Wherever Congreve was born, he was educated first at Kilkenny, and afterwards at Dublin, his father having some military employment that stationed him in Ireland: but, after having passed through the usual preparatory studies,
P Mr.Malone has ascertained both the place and time of his birth by the register of Bardsey, which is as follows: “ William, the sonne of Mr. William Congreve of Bardsey Grange, was baptised Fobru. 10th, 1669.” See Malone's Dryden, vol. i. p. 225. J. B.
as may be reasonably supposed, with great celerity and success, his father thought it proper to assign him a profession, by which something might be gotten ; and, about the time of the revolution, sent him, at the age of sixteen, to study law in the Middle Temple, where he lived for several years, but with very little attention to statutes or reports.
His disposition to become an author appeared very early, as he very early felt that force of imagination, and possessed that copiousness of sentiment, by which intellectual pleasure can be given. His first performance was a novel, called Incognita, or Love and Duty reconciled: it is praised by the biographers, who quote some part of the preface, that is indeed, for such a time of life, uncommonly judicious. I would rather praise it than read it.

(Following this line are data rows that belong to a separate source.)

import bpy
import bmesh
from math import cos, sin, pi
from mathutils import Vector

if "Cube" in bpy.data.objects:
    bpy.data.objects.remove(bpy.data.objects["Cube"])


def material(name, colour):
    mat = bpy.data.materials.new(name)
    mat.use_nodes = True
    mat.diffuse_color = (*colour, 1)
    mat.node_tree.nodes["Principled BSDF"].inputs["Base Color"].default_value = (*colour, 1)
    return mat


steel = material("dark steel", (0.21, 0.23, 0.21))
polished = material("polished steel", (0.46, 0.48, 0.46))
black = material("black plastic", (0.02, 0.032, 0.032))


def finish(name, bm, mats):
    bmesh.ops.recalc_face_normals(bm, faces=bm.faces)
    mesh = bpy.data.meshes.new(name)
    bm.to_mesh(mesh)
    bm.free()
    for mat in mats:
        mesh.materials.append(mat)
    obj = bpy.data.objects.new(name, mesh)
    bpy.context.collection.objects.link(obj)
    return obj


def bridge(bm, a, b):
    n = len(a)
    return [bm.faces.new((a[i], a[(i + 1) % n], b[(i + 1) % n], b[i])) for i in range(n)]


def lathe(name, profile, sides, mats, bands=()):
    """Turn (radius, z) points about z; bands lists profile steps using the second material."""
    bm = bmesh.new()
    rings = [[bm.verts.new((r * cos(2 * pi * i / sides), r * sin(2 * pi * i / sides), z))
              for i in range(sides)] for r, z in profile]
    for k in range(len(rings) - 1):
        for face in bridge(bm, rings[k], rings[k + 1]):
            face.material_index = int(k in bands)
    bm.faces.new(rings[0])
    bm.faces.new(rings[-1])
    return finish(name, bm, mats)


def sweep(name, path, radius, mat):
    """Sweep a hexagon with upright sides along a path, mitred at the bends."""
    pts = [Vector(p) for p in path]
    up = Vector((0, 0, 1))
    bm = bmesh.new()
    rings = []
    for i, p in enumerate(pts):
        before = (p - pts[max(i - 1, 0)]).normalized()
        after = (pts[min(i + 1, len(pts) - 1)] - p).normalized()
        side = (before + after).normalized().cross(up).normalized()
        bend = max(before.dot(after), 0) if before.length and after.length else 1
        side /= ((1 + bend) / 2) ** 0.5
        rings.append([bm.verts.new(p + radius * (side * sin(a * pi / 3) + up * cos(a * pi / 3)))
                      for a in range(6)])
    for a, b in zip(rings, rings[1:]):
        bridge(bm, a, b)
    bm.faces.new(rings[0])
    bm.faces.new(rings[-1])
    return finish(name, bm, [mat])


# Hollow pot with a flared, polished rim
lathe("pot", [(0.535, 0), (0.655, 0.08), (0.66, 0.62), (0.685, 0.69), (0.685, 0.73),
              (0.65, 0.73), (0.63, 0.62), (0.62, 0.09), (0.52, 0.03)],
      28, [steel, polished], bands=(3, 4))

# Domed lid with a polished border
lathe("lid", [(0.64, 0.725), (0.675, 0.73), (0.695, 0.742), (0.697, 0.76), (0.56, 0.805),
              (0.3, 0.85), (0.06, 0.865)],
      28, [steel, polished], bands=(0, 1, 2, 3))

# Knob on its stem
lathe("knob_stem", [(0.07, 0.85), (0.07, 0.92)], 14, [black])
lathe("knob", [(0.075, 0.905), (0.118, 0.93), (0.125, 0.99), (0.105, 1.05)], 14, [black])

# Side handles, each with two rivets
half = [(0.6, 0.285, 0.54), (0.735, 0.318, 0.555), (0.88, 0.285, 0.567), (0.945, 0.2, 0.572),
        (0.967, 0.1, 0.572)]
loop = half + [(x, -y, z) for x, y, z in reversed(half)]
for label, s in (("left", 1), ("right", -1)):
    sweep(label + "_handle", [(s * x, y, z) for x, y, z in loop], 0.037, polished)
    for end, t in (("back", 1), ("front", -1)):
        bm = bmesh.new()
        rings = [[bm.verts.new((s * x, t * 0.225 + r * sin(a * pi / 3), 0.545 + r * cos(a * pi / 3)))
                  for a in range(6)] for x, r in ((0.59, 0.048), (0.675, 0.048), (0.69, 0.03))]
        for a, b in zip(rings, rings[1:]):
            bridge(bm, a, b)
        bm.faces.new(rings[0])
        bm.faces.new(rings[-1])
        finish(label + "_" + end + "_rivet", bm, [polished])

His first dramatick labour was the Old Bachelor ; of which he says, in his defence against Collier, “ that comedy was written, as several know, some years before it was acted. When I wrote it, I had little thoughts of the stage; but did it, to amuse myself in a slow recovery from a fit of sickness. Afterwards, through my indiscretion, it was seen, and in some little time more it was acted; and I, through the remainder of my indiscretion, suffered myself to be drawn into the prosecution of a difficult and thankless study, and to be involved in a perpetual war with knaves and fools."
There seems to be a strange affectation in authors of appearing to have done every thing by chance. The Old Bachelor was written for amusement, in the languor of convalescence. Yet it is apparently composed with great elaborateness of dialogue, and incessant ambition of wit. The age of the writer considered, it is, indeed, a very wonderful performance; for, whenever written, it was acted, 1693, when he was not more than twenty one years old; and was then recommended by Mr. Dryden, Mr. Southern, and Mr. Maynwaring. Dryden said, that he never had seen such a first play; but they found it deficient in some things requisite to the success of its exhibition, and by their greater experience fitted it for the
Southern used to relate of one comedy, probably of this, that, when Congreve read it to the players, he pronounced it so wretchedly that they had almost rejected it, but they were afterwards so well persuaded of its excellence, that, for half a rear before it was acted, the manager allowed its author the privilege of the house.
Fes plays have ever been so beneficial to the writer, lo it procured in the patronage of Halifax, who im a lly made Lim one of the commássioners for liceminy, vtahun, and soon after gave him a place in the pipe-lea, other the customs, of sir bundred pounds a Cote grere's aunversatios must surek hase buton, bol, equal izasing Fiti: me vzimg
Such a curent, Fritten a sucu au apa, sa ita consideration. A tu ikru e vi atanza'r gans processes the maitats de commun itit. Ka Wa and ein ne r avizarentre r & Fattalice